BEGIN Provided information

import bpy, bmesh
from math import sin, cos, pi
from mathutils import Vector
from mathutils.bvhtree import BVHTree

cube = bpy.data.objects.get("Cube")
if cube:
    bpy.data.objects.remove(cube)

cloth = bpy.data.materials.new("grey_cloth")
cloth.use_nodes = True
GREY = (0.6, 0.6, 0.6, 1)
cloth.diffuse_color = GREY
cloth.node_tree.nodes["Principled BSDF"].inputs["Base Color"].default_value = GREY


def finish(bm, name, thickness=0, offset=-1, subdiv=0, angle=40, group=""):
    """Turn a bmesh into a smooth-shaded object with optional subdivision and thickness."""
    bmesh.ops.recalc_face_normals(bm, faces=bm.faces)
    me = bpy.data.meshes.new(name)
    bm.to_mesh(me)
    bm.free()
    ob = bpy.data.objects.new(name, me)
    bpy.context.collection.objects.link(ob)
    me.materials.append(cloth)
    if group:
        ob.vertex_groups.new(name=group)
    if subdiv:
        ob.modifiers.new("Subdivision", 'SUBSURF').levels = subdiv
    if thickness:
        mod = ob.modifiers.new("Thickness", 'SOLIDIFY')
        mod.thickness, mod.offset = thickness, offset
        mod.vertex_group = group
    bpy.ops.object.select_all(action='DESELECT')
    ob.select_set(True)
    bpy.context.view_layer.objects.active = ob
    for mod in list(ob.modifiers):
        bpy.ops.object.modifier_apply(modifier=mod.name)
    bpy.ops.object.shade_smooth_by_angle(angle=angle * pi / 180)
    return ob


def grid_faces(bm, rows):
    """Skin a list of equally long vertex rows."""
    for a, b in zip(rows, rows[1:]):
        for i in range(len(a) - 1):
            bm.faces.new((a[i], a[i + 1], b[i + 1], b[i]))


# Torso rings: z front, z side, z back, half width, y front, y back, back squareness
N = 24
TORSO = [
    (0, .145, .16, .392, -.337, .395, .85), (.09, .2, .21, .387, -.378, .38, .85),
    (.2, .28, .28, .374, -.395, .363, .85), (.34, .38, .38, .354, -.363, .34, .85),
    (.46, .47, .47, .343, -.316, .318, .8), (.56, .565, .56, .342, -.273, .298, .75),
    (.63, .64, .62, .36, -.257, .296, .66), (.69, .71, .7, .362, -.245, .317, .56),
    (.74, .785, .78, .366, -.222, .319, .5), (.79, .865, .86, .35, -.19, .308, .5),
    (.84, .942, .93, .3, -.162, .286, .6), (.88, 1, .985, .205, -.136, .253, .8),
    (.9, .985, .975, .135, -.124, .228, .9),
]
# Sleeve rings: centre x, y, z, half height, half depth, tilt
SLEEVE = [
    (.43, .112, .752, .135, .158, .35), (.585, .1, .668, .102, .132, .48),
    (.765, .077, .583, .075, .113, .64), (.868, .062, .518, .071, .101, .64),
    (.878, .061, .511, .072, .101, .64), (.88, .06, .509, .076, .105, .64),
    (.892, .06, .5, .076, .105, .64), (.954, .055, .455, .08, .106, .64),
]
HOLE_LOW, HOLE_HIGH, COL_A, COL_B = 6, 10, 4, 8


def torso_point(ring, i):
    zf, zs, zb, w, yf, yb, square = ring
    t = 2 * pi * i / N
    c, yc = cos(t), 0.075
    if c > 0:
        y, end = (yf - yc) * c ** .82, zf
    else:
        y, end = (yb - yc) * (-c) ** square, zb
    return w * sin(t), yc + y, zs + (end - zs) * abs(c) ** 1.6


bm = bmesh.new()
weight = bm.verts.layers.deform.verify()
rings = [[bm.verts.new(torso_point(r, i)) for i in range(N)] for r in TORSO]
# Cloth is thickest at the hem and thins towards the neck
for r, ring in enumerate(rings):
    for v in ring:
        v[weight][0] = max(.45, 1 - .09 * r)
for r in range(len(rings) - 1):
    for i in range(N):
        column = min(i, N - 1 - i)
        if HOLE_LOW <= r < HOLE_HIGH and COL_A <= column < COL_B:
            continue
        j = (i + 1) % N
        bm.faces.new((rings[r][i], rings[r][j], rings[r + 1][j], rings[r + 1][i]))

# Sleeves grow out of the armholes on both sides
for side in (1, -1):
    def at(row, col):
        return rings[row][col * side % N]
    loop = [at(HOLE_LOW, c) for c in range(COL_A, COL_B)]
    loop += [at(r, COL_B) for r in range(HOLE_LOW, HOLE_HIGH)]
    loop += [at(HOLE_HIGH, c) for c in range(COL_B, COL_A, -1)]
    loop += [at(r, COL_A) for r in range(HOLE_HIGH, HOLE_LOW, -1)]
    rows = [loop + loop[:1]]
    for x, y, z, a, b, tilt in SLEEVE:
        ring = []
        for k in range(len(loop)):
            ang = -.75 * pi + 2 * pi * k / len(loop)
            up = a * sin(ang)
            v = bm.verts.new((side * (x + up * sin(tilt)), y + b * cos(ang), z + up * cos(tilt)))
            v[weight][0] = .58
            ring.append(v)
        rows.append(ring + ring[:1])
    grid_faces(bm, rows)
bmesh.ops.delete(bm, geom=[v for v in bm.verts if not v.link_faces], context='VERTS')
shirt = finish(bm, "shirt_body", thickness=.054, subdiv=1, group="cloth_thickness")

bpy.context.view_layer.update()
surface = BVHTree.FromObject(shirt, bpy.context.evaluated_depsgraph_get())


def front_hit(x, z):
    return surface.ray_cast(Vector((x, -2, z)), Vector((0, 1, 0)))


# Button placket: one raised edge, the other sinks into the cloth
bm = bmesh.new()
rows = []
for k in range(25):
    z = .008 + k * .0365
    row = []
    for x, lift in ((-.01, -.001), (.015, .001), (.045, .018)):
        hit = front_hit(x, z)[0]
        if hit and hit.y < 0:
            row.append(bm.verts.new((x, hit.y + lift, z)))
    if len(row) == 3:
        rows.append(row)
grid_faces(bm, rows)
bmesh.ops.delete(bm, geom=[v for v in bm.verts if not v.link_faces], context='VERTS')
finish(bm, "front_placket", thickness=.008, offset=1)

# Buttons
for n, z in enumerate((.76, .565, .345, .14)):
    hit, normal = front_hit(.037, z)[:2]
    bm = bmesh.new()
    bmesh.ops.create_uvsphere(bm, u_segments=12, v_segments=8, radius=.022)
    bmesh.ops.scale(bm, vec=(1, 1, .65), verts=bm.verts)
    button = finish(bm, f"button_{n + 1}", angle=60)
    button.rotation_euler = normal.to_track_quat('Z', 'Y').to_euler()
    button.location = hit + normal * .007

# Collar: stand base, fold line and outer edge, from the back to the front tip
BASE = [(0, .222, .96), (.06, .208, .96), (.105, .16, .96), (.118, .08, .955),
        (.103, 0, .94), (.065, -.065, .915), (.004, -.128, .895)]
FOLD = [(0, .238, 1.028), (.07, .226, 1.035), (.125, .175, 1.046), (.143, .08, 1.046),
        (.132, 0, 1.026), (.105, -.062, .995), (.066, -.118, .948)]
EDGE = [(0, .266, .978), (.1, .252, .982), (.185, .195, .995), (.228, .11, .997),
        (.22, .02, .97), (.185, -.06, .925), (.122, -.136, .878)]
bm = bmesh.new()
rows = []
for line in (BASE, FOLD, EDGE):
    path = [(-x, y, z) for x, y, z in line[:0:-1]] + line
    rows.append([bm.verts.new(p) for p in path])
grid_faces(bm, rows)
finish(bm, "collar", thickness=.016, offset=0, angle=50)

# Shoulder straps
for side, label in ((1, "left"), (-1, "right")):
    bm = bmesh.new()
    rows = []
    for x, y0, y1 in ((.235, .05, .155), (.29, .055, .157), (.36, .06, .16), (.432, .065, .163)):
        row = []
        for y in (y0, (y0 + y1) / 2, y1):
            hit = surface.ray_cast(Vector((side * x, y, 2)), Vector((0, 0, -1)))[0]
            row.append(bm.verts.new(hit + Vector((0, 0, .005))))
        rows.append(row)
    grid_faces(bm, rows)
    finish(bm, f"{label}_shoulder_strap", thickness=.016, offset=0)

END Provided information

• **Task objective**
Report every line in the listing that holds the word "half".

• **Written solution**
# Torso rings: z front, z side, z back, half width, y front, y back, back squareness
# Sleeve rings: centre x, y, z, half height, half depth, tilt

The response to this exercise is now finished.